Tim Hortons' founders' children accused of bullying employees

The premier of Ontario lashed out at the children of Tim Hortons' billionaire co-founders on Thursday for reducing the benefits of their employees in response to the latest minimum wage increase, calling it a "clear act of bullying.''

Kathleen Wynne said if Ron Joyce Jr., whose father co-founded the coffee shop chain, was opposed to the Liberal government's decision to raise the minimum wage, he should have picked a fight with her, not the workers.

"I'd be happy if this man were making a statement about the government or about the policy,'' she said. 

"What I think is really unfair, and where I think the bullying comes in, is that he's taking this out on his employees. He's behaving in a way that I think is so unfair to his employees, people who are trying to make ends meet.''

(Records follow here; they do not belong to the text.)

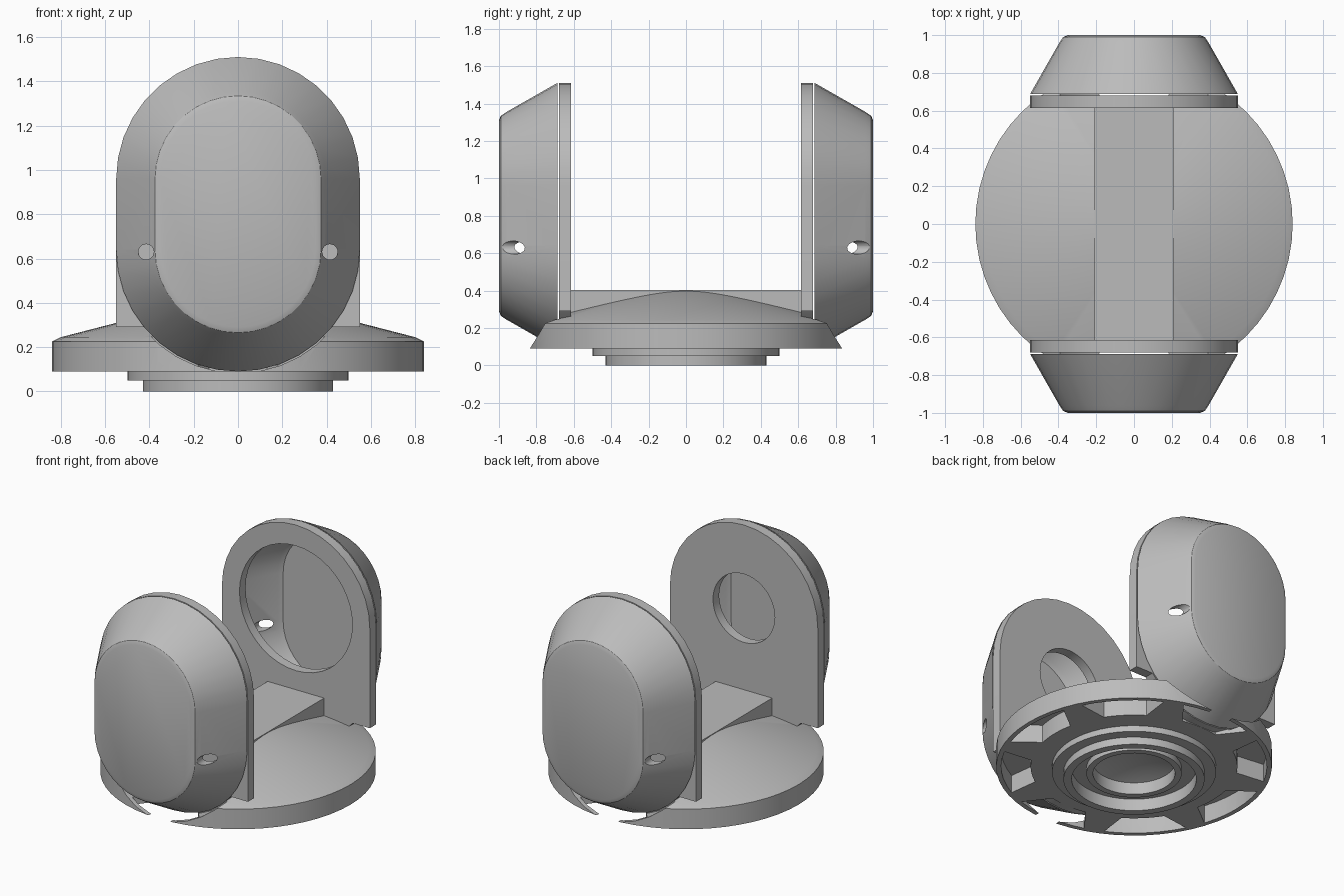
import bpy, bmesh
from math import pi, sin, cos, radians

cube = bpy.data.objects.get("Cube")
if cube:
    bpy.data.objects.remove(cube, do_unlink=True)

grey = bpy.data.materials.new("plain_grey")
grey.use_nodes = True
grey.diffuse_color = (0.5, 0.5, 0.5, 1)
grey.node_tree.nodes["Principled BSDF"].inputs["Base Color"].default_value = (0.5, 0.5, 0.5, 1)

TOP, LOW = 0.96, 0.64      # centres of the upper and lower arcs of an arm
OUTER = 0.55               # arm half width


def finish(name, bm):
    bmesh.ops.remove_doubles(bm, verts=bm.verts, dist=1e-5)
    bmesh.ops.recalc_face_normals(bm, faces=bm.faces)
    mesh = bpy.data.meshes.new(name)
    bm.to_mesh(mesh)
    bm.free()
    mesh.materials.append(grey)
    ob = bpy.data.objects.new(name, mesh)
    bpy.context.collection.objects.link(ob)
    return ob


def skin(bm, rings, close=False):
    """Join equal rings of points with quads; cap the ends unless closed."""
    loops = [[bm.verts.new(p) for p in ring] for ring in rings]
    pairs = list(zip(loops, loops[1:]))
    if close:
        pairs.append((loops[-1], loops[0]))
    else:
        bm.faces.new(loops[0])
        bm.faces.new(loops[-1])
    n = len(loops[0])
    for a, b in pairs:
        for i in range(n):
            j = (i + 1) % n
            bm.faces.new((a[i], a[j], b[j], b[i]))


def arc(r, cz, start, end, n=18):
    steps = [start + (end - start) * i / n for i in range(n + 1)]
    return [(r * cos(radians(a)), cz + r * sin(radians(a))) for a in steps]


def stadium(r):
    return arc(r, TOP, 0, 180) + arc(r, LOW, 180, 360)


def at_y(outline, y):
    return [(x, y, z) for x, z in outline]


def prism(name, outline, y0, y1):
    bm = bmesh.new()
    skin(bm, [at_y(outline, y0), at_y(outline, y1)])
    return finish(name, bm)


def cut(ob, cutter):
    mod = ob.modifiers.new("cut", 'BOOLEAN')
    mod.operation = 'DIFFERENCE'
    mod.solver = 'EXACT'
    mod.object = cutter
    cutter.hide_render = True
    graph = bpy.context.evaluated_depsgraph_get()
    mesh = bpy.data.meshes.new_from_object(ob.evaluated_get(graph))
    ob.modifiers.clear()
    ob.data = mesh
    bpy.data.objects.remove(cutter, do_unlink=True)


def smooth(ob, angle=28):
    bpy.ops.object.select_all(action='DESELECT')
    ob.select_set(True)
    bpy.context.view_layer.objects.active = ob
    bpy.ops.object.shade_smooth_by_angle(angle=radians(angle))


def lathe(name, profile, n=56):
    bm = bmesh.new()
    verts = [bm.verts.new((r, 0, z)) for r, z in profile]
    edges = [bm.edges.new(pair) for pair in zip(verts, verts[1:])]
    bmesh.ops.spin(bm, geom=verts + edges, cent=(0, 0, 0), axis=(0, 0, 1),
                   angle=2 * pi, steps=n, use_duplicate=False)
    return finish(name, bm)


# Turntable base: shallow cone on a disc, with stepped bearing rings below
base = lathe("base_disc", [
    (0, 0.4), (0.2, 0.4), (0.8, 0.245), (0.84, 0.225), (0.84, 0.09),
    (0.5, 0.09), (0.5, 0.05), (0.43, 0.05), (0.43, 0), (0.38, 0),
    (0.38, 0.08), (0.29, 0.08), (0.29, 0.04), (0.25, 0.04), (0.25, 0.12), (0, 0.2)])

# Pockets under the rim, leaving radial ribs
bm = bmesh.new()
for k in range(8):
    mid = 45 * k
    plan = arc(0.81, 0, mid - 18, mid + 18, 6) + arc(0.63, 0, mid + 12, mid - 12, 6)
    skin(bm, [[(x, y, z) for x, y in plan] for z in (0.05, 0.21)])
cut(base, finish("pocket_cutter", bm))

# Clearance for the arms
for s in (-1, 1):
    cut(base, prism("arm_clearance", stadium(0.557), s * 0.68, s * 1.1))
smooth(base)

# Raised bridge between the arms
prism("bridge", [(-0.21, 0.2), (0.21, 0.2), (0.21, 0.402), (-0.21, 0.402)], -0.63, 0.63)

for side, s, hole in (("front", -1, 0.23), ("back", 1, 0.42)):
    # Inner plate: square shoulders low down, round opening at the axis
    low_arc = [p for p in arc(OUTER, LOW, 180, 360) if p[1] < 0.285]
    outline = (arc(OUTER, TOP, 0, 180) + [(-OUTER, 0.29), (-0.424, 0.29)]
               + low_arc + [(0.424, 0.29), (OUTER, 0.29)])
    plate = prism(side + "_arm_plate", outline, s * 0.615, s * 0.68)
    cut(plate, prism("opening_cutter", arc(hole, TOP - 0.01, 0, 351, 39), s * 0.5, s * 0.8))
    smooth(plate)

    # Hollow tapered cover
    bm = bmesh.new()
    section = [(0.688, OUTER), (0.96, 0.395), (0.99, 0.375), (1.0, 0.35)]
    skin(bm, [at_y(stadium(r), s * y) for y, r in section])
    cover = finish(side + "_arm_cover", bm)
    bm = bmesh.new()
    cavity = [(0.6, 0.565), (0.688, 0.515), (0.945, 0.365), (0.965, 0.34)]
    skin(bm, [at_y(stadium(r), s * y) for y, r in cavity])
    cut(cover, finish("cavity_cutter", bm))

    # Screw holes through the slope
    for x in (-0.415, 0.415):
        ring = [(x + px, pz) for px, pz in arc(0.035, 0.63, 0, 345, 23)]
        cut(cover, prism("screw_cutter", ring, s * 0.8, s * 1.1))
    smooth(cover)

In a letter sent late last month, Joyce Jr. and his wife, Jeri Horton-Joyce, daughter of the company's other co-founder, Tim Horton, told employees at two Tim Hortons restaurants they own in Cobourg, Ont., that as of Jan. 1, they would no longer be entitled to paid breaks, and would have to pay at least half of the cost of their dental and health benefits.

The couple said the measures were aimed at helping their company, Ron Joyce Jr. Enterprises Ltd., offset the $2.40 hourly rate jump.

Wynne, who faces a tough bid for re-election this spring, has staked her political future on policies like the minimum wage plan.

"When I read the reports about Ron Joyce, Jr., who is a man whose family founded Tim Hortons, the chain was sold for billions of dollars, and when I read how he was treating his employees, it just felt to me like this was a pretty clear act of bullying,'' she said.

Wynne has talked for months about themes of fairness and opportunity in Ontario's growing economy with the caveat that some workers are being left behind. 

The premier has said her minimum wage plan, which saw the rate jump from $11.60 an hour to $14 an hour this week, is about helping low income earners. 

It will increase another dollar to $15 on Jan. 1, 2019.

The plan has angered many in the business community, who say they don't object to the increase itself but the speed with which it is being implemented.

While the changes announced by Joyce Jr. are not a violation of Ontario's Employment Standards Act, Wynne said she wants him to reverse the decision.

"I hope that he understands this is really not a decent thing to be doing in a place as wealthy as Ontario,'' she said. 

"I hope he recognizes that his employees need to be treated decently.''

In their letter to employees, Joyce Jr. and his wife complained about "lack of assistance and financial help'' from Tim Hortons' head office and the government.

"We apologize for these changes,'' the letter, widely circulated on social media, read. 

"Once the costs of the future are better known we may bring back some or all of the benefits we have had to remove.''

The Great White North Franchisee Association, a group created last year to give voice to the concerns of some Tim Hortons franchisees, said in a statement Thursday evening that the Joyce family are "hard-working small business owners who are striving to keep their business viable and keep all of their employees employed.''

The association said Wynne and her government have shown no understanding of small business in Ontario.

The $2.40 an hour increase in the minimum wage is only part of the increase in costs felt by small business owners, the group said.

Increases in other employment-related costs, such as pension, employment insurance, and vacation pay contributions, make the total increase to the employer $3.35 an hour, it claimed.

"For one full-time employee at a Tim Hortons location, this would amount to approximately $6,968.26 per annum in increased costs to the owner,'' it said.

"What the Joyce family have implemented in their two Cobourg stores has been legally done to help them cope with the added business pressures the impact of Bill 148 has placed upon their establishments.''